[Extracted records]
* * * * *

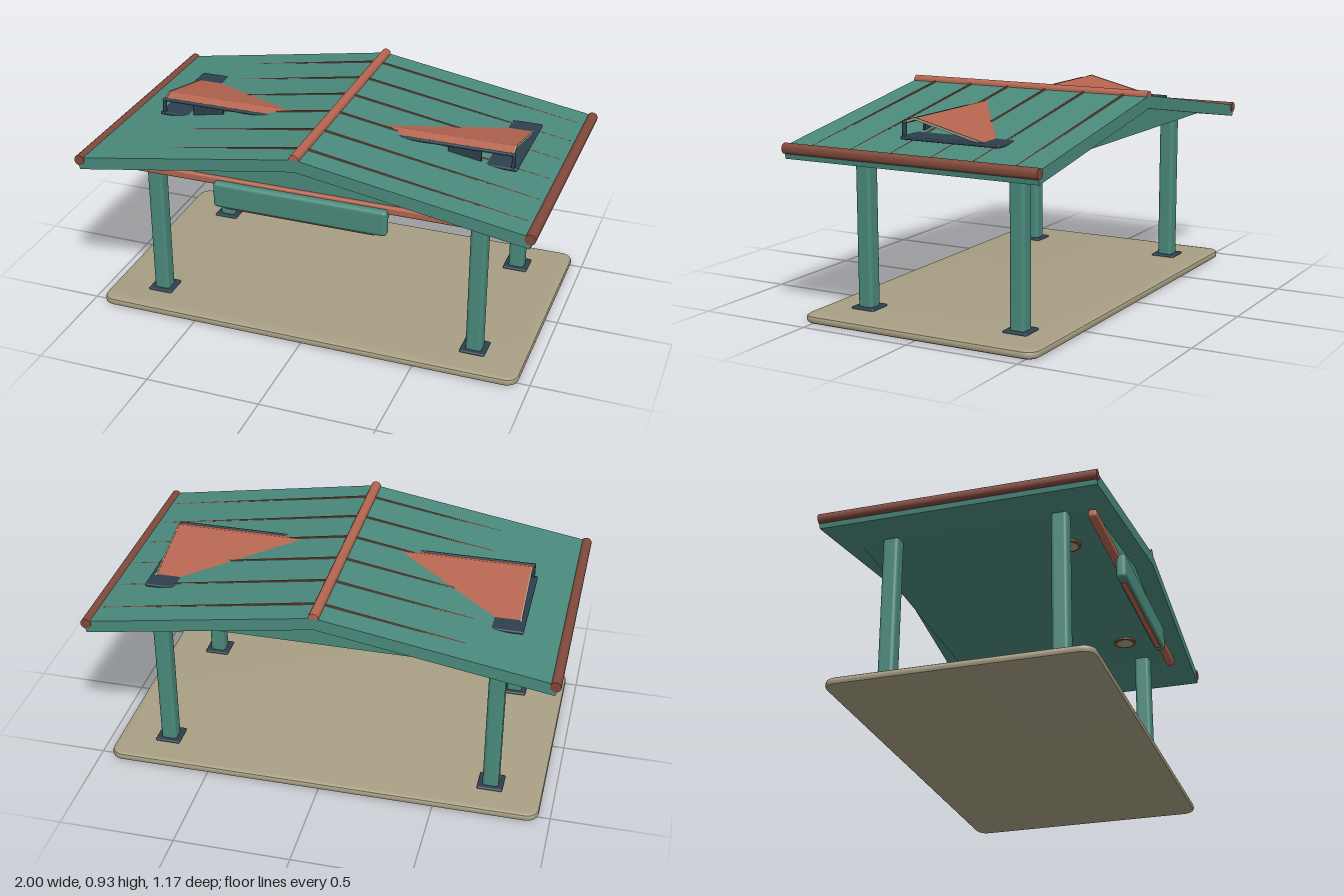
import * as THREE from 'three';
import { toCreasedNormals } from 'three/addons/utils/BufferGeometryUtils.js';
import { RoundedBoxGeometry } from 'three/addons/geometries/RoundedBoxGeometry.js';

const material = (name, color) => Object.assign(new THREE.MeshStandardMaterial({ color }), { name });

export function createModel() {
  const teal = material('teal paint', 0x4a8a7c);
  const copper = material('copper', 0xb5654f);
  const darkCopper = material('dark copper', 0x80493a);
  const navy = material('navy metal', 0x2d404d);
  const stone = material('warm stone', 0xa89f84);

  const model = new THREE.Group();
  model.name = 'pavilion';

  function add(name, geometry, mat, x = 0, y = 0, z = 0, parent = model) {
    const mesh = new THREE.Mesh(geometry, mat);
    mesh.name = name;
    mesh.position.set(x, y, z);
    parent.add(mesh);
    return mesh;
  }

  // Box given by its extents, with softened edges
  function block(name, mat, [x0, x1], [y0, y1], [z0, z1], radius, parent = model) {
    const geometry = new RoundedBoxGeometry(x1 - x0, y1 - y0, z1 - z0, 3, radius);
    return add(name, geometry, mat, (x0 + x1) / 2, (y0 + y1) / 2, (z0 + z1) / 2, parent);
  }

  // Round bar between two points
  function rod(name, mat, a, b, radius, sides = 16) {
    const from = new THREE.Vector3(...a), to = new THREE.Vector3(...b);
    const dir = to.clone().sub(from);
    const geometry = toCreasedNormals(new THREE.CylinderGeometry(radius, radius, dir.length(), sides), 0.7);
    const mesh = add(name, geometry, mat);
    mesh.position.copy(from).add(to).multiplyScalar(0.5);
    mesh.quaternion.setFromUnitVectors(new THREE.Vector3(0, 1, 0), dir.normalize());
    return mesh;
  }

  const outline = (points) => new THREE.Shape(points.map(([x, y]) => new THREE.Vector2(x, y)));

  // (x, y) section run along z, centred
  function alongZ(name, mat, points, half) {
    const geometry = new THREE.ExtrudeGeometry(outline(points), { depth: half * 2, bevelEnabled: false });
    return add(name, geometry, mat, 0, 0, -half);
  }

  // (z, y) section run along x from x0 to x1
  function alongX(name, mat, points, x0, x1, parent) {
    const geometry = new THREE.ExtrudeGeometry(outline(points), { depth: x1 - x0, bevelEnabled: false });
    geometry.rotateY(-Math.PI / 2);
    return add(name, geometry, mat, x1, 0, 0, parent);
  }

  // Floor slab with rounded corners and a softened rim
  const w = 0.93, d = 0.525, r = 0.04;
  const slab = new THREE.Shape();
  slab.moveTo(-w + r, -d).lineTo(w - r, -d).quadraticCurveTo(w, -d, w, -d + r);
  slab.lineTo(w, d - r).quadraticCurveTo(w, d, w - r, d);
  slab.lineTo(-w + r, d).quadraticCurveTo(-w, d, -w, d - r);
  slab.lineTo(-w, -d + r).quadraticCurveTo(-w, -d, -w + r, -d);
  const slabGeometry = new THREE.ExtrudeGeometry(slab, {
    depth: 0.013, bevelThickness: 0.012, bevelSize: 0.02, bevelSegments: 3, curveSegments: 6,
  });
  slabGeometry.rotateX(-Math.PI / 2);
  add('floorSlab', toCreasedNormals(slabGeometry, 0.6), stone, 0, 0.012, 0);

  // Posts on foot plates
  for (const x of [-0.725, 0.725]) {
    for (const z of [-0.362, 0.362]) {
      block('post', teal, [x - 0.035, x + 0.035], [0.01, 0.76], [z - 0.035, z + 0.035], 0.016);
      block('footPlate', navy, [x - 0.055, x + 0.055], [0.03, 0.046], [z - 0.055, z + 0.055], 0.007);
    }
  }

  // Gable roof and the flat-bottomed infill below it
  const slope = 0.165, top = 0.905;
  const roofY = (x) => top - slope * Math.abs(x);
  alongZ('roof', teal, [
    [0, top], [-0.988, roofY(0.988)], [-0.978, 0.69], [0, 0.85], [0.978, 0.69], [0.988, roofY(0.988)],
  ], 0.58);
  alongZ('gableInfill', teal, [[-0.745, 0.729], [0.745, 0.729], [0, 0.853]], 0.5);

  // Ridge cap and eave tubes
  rod('ridgeCap', copper, [0, 0.903, -0.58], [0, 0.903, 0.58], 0.022);
  for (const s of [-1, 1]) {
    rod('eaveTube', darkCopper, [s * 0.977, 0.733, -0.583], [s * 0.977, 0.733, 0.583], 0.023);
  }

  // Roof seams, sinking into the roof towards the eaves
  for (let i = 0; i < 6; i++) {
    const z = -0.467 + i * 0.187;
    for (const end of [-0.6, 0.94]) {
      const start = Math.sign(end) * 0.02;
      rod('roofSeam', darkCopper, [start, roofY(start) - 0.001, z], [end, roofY(end) - 0.006, z], 0.007, 8);
    }
  }

  // Roof vents: tray, tilted hood and open front frame
  for (const s of [-1, 1]) {
    const vent = new THREE.Group();
    vent.name = s > 0 ? 'leftVent' : 'rightVent';
    model.add(vent);
    const span = (a, b) => (s > 0 ? [a, b] : [-b, -a]);
    block('ventTray', navy, span(0.45, 0.81), [0.779, 0.793], [-0.315, 0.14], 0.006, vent);
    alongX('ventHood', copper, [
      [-0.24, 0.782], [0.08, 0.858], [0.12, 0.843], [0.12, 0.853], [0.08, 0.868], [-0.24, 0.79],
    ], ...span(0.2, 0.785), vent);
    alongX('ventHoodTrim', stone, [
      [-0.24, 0.782], [0.08, 0.859], [0.125, 0.844], [0.125, 0.855], [0.08, 0.87], [-0.24, 0.792],
    ], ...span(0.785, 0.791), vent);
    block('ventTopRail', navy, span(0.27, 0.798), [0.843, 0.856], [0.12, 0.136], 0.005, vent);
    block('ventPost', navy, span(0.784, 0.798), [0.785, 0.856], [0.12, 0.138], 0.005, vent);
    block('ventPanel', navy, span(0.51, 0.655), [0.785, 0.852], [0.118, 0.13], 0.003, vent);
  }

  // Front beam with hanging board
  block('frontBeam', copper, [-0.745, 0.745], [0.692, 0.728], [0.478, 0.515], 0.01);
  block('hangingBoard', teal, [-0.38, 0.38], [0.602, 0.716], [0.5, 0.545], 0.016);
  block('boardTrim', copper, [-0.33, 0.33], [0.597, 0.606], [0.51, 0.535], 0.003);

  // Ceiling lights
  for (const x of [-0.49, 0.49]) {
    add('lightRing', new THREE.CylinderGeometry(0.05, 0.05, 0.014, 24), darkCopper, x, 0.727, 0.33);
    add('lightDisc', new THREE.CylinderGeometry(0.038, 0.038, 0.014, 24), stone, x, 0.725, 0.33);
  }

  return model;
}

* * * * *

--- Your goal ---
Output only the lines running from the line with "for (const x of [-0.49, 0.49])" through the final line of the data, inclusive.

--- Task answer ---
  for (const x of [-0.49, 0.49]) {
    add('lightRing', new THREE.CylinderGeometry(0.05, 0.05, 0.014, 24), darkCopper, x, 0.727, 0.33);
    add('lightDisc', new THREE.CylinderGeometry(0.038, 0.038, 0.014, 24), stone, x, 0.725, 0.33);
  }

  return model;
}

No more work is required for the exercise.